▶ [DIRECTIONS FOR THIS TASK]:
Find the line with "0.312, 0.376, lambda" in the entries below. Repeat it, every following line, and the line with "0.341), 0.010, STEEL)", exactly and with nothing added.

┌─ RECORDED DATA

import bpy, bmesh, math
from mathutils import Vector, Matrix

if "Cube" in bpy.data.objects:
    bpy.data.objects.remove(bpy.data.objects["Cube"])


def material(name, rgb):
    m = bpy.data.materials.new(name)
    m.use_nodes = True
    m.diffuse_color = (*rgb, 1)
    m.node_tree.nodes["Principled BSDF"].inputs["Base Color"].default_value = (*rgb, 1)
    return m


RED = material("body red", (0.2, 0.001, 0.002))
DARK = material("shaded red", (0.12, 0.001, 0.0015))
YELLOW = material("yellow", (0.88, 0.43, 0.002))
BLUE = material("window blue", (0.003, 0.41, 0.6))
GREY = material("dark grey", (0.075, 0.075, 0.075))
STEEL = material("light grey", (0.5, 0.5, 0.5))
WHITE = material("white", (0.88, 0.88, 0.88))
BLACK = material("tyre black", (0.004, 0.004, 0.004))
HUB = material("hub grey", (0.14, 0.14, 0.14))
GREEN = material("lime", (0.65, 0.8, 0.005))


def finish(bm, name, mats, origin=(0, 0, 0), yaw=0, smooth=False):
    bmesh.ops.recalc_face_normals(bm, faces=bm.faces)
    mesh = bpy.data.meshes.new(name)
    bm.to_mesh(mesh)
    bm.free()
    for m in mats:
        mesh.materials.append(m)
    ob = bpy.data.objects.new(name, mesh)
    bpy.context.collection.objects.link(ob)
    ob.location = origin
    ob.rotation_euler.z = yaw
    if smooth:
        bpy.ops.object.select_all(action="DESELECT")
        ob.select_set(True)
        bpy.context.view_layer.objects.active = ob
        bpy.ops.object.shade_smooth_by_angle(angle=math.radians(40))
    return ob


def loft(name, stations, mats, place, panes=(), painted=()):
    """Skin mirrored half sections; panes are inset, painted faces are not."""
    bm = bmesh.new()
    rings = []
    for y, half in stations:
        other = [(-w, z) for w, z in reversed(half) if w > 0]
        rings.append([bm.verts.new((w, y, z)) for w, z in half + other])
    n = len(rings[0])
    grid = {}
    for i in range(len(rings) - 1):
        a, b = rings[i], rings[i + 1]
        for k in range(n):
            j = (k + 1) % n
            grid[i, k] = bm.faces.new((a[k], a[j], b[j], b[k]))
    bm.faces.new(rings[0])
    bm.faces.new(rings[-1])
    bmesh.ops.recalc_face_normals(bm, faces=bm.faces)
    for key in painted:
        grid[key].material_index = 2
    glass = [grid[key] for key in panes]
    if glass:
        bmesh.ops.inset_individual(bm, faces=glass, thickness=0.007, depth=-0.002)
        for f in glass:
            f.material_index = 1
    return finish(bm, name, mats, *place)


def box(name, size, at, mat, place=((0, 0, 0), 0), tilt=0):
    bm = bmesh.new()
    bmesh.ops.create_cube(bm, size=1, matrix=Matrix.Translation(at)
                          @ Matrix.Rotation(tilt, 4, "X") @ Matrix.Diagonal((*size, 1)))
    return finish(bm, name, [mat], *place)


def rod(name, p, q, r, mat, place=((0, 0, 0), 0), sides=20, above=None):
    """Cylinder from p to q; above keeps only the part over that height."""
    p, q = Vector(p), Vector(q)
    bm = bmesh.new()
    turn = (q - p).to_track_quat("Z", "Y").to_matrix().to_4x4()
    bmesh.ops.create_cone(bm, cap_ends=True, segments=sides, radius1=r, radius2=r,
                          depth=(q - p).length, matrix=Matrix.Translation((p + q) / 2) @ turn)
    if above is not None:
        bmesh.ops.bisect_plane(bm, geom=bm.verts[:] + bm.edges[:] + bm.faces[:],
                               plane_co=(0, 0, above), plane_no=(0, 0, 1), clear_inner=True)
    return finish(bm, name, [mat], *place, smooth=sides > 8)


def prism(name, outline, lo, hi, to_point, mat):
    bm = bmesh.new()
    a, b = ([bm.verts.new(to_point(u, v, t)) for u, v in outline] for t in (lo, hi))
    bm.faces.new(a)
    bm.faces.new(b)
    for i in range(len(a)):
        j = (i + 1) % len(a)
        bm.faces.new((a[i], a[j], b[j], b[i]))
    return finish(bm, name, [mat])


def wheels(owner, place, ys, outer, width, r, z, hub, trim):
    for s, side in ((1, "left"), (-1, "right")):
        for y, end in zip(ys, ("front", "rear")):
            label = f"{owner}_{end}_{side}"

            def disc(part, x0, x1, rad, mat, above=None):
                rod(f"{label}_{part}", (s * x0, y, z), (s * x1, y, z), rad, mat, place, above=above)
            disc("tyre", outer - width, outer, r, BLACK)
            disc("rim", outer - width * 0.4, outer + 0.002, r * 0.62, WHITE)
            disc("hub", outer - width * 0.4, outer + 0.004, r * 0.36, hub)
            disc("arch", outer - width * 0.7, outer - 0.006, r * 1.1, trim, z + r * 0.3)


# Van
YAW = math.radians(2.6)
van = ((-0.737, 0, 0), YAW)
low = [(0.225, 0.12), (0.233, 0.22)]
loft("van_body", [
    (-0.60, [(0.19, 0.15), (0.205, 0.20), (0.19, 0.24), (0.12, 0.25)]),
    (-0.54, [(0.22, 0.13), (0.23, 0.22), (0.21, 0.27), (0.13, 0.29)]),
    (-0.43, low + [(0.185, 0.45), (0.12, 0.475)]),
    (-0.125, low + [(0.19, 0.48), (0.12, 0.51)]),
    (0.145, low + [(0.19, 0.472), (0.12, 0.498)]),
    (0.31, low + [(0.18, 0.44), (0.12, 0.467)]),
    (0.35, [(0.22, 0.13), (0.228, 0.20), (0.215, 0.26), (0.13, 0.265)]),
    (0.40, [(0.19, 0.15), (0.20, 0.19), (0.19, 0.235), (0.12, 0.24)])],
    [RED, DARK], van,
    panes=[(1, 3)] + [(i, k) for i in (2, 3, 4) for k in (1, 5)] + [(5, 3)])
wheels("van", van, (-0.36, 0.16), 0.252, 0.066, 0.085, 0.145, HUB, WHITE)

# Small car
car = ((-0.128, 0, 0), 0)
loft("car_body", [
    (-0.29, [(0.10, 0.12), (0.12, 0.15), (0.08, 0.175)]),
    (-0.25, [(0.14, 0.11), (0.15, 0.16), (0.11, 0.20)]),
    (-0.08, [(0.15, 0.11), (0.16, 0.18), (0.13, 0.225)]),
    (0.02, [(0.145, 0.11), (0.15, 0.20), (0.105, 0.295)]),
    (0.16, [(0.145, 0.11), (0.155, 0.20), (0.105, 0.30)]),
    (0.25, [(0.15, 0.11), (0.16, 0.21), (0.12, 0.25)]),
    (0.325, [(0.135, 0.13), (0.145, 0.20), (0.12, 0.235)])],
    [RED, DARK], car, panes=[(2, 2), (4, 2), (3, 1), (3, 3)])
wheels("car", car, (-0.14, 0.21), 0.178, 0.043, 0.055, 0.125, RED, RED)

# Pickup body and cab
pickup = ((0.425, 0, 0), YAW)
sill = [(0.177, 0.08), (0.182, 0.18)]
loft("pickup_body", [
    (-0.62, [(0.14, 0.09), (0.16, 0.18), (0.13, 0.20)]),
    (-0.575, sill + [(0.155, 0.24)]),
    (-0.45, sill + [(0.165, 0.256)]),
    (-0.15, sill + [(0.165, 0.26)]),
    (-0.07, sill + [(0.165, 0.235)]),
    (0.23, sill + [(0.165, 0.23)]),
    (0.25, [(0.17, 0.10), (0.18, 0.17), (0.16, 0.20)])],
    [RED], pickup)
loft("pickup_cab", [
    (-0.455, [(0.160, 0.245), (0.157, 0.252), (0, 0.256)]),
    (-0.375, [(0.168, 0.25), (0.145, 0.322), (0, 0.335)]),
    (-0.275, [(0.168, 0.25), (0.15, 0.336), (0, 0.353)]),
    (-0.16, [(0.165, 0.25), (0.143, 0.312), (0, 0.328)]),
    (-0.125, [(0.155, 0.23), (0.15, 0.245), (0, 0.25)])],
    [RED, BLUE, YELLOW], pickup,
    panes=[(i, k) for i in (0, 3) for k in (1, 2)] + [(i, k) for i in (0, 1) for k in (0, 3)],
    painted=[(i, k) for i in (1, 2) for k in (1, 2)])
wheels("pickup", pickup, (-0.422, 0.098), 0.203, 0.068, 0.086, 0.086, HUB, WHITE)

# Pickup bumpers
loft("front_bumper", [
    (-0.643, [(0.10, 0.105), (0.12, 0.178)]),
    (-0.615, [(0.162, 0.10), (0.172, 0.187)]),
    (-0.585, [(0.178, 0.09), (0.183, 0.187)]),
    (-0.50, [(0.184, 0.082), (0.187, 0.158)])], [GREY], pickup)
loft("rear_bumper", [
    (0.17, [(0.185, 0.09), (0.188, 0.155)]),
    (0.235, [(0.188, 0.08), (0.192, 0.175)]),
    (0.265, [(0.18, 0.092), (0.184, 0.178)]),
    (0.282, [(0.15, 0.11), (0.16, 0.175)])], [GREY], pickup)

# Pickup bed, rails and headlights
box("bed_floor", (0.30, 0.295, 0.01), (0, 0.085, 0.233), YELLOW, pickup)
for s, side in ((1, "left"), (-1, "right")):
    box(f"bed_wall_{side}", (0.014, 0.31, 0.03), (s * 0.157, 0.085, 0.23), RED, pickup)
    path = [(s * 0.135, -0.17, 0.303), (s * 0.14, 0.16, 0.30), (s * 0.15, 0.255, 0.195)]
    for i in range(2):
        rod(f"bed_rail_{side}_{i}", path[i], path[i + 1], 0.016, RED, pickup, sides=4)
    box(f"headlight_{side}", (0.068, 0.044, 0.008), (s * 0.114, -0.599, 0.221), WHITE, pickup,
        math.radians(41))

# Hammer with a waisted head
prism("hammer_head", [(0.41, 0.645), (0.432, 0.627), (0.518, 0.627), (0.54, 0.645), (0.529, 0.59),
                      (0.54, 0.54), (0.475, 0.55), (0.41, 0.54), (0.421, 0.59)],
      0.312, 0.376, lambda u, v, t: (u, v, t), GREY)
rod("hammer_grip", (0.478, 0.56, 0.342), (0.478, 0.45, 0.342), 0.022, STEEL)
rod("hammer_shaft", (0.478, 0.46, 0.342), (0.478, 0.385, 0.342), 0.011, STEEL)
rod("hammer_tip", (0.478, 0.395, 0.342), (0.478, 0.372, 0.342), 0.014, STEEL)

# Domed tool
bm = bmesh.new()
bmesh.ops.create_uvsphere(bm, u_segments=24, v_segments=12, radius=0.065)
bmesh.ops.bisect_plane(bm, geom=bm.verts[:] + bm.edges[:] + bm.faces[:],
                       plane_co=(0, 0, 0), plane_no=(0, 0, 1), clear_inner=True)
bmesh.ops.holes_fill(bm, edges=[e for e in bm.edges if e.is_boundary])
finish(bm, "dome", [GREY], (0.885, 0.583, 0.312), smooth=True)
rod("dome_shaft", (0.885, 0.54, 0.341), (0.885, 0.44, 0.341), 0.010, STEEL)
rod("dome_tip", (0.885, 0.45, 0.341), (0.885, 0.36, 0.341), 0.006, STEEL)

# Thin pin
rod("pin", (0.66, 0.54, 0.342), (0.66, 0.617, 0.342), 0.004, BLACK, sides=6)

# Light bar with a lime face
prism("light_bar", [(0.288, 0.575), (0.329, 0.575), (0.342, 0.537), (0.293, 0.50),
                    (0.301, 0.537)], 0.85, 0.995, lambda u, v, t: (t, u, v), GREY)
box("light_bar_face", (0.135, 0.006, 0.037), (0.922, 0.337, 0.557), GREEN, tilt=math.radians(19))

└─

▶ [THE COMPLETED TASK]:
      0.312, 0.376, lambda u, v, t: (u, v, t), GREY)
rod("hammer_grip", (0.478, 0.56, 0.342), (0.478, 0.45, 0.342), 0.022, STEEL)
rod("hammer_shaft", (0.478, 0.46, 0.342), (0.478, 0.385, 0.342), 0.011, STEEL)
rod("hammer_tip", (0.478, 0.395, 0.342), (0.478, 0.372, 0.342), 0.014, STEEL)

# Domed tool
bm = bmesh.new()
bmesh.ops.create_uvsphere(bm, u_segments=24, v_segments=12, radius=0.065)
bmesh.ops.bisect_plane(bm, geom=bm.verts[:] + bm.edges[:] + bm.faces[:],
                       plane_co=(0, 0, 0), plane_no=(0, 0, 1), clear_inner=True)
bmesh.ops.holes_fill(bm, edges=[e for e in bm.edges if e.is_boundary])
finish(bm, "dome", [GREY], (0.885, 0.583, 0.312), smooth=True)
rod("dome_shaft", (0.885, 0.54, 0.341), (0.885, 0.44, 0.341), 0.010, STEEL)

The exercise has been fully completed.